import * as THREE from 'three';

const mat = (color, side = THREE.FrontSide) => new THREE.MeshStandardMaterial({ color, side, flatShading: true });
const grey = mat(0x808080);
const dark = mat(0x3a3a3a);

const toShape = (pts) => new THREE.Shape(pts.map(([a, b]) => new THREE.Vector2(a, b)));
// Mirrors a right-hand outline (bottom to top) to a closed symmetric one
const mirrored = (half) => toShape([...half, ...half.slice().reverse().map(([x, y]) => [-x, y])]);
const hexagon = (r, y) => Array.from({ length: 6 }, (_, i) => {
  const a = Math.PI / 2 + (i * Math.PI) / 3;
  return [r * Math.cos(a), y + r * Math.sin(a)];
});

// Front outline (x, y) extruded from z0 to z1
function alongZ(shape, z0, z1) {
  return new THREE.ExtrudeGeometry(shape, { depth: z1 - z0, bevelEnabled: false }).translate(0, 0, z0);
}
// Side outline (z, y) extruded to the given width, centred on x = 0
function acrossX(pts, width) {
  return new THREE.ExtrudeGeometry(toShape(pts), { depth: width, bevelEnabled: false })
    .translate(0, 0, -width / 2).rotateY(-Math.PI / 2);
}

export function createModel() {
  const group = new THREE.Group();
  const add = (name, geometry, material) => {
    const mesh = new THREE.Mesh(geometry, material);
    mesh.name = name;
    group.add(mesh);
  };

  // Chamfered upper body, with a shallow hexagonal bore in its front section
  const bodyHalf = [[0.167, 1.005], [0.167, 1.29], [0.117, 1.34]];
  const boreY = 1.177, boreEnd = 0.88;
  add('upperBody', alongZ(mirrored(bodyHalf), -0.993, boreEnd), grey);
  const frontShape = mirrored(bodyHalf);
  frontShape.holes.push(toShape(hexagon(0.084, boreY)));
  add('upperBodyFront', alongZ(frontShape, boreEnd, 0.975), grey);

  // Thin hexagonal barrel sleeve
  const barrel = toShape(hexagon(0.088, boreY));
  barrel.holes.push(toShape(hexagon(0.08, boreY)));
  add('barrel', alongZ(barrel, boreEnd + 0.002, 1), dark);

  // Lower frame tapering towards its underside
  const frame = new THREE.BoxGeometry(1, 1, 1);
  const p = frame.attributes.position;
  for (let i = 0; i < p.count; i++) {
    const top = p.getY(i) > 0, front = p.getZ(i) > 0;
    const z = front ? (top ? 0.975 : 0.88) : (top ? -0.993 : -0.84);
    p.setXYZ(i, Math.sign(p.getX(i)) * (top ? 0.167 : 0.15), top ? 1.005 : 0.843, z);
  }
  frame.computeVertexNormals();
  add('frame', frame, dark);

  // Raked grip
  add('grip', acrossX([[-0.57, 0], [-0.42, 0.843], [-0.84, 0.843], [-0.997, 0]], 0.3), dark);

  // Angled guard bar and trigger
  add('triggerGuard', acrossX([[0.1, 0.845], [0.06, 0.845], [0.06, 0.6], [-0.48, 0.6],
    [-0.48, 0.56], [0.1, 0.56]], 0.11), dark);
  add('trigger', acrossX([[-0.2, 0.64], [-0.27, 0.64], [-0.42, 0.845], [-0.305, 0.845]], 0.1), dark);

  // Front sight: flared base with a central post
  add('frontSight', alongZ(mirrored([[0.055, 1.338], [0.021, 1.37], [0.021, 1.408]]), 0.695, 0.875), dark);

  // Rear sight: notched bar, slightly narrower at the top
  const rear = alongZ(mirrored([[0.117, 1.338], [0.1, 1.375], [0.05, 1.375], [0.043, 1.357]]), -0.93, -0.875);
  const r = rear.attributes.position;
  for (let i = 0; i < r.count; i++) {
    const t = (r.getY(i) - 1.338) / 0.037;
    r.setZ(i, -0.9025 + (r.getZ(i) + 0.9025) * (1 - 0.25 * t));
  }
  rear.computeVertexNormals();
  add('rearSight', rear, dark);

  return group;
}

→ **The problem**: Print the line that contains "const t = (r.getY(i) - 1.338) / 0.037;" and each line after it up to the end of the listing, exactly as written.

→ **Written solution**:
    const t = (r.getY(i) - 1.338) / 0.037;
    r.setZ(i, -0.9025 + (r.getZ(i) + 0.9025) * (1 - 0.25 * t));
  }
  rear.computeVertexNormals();
  add('rearSight', rear, dark);

  return group;
}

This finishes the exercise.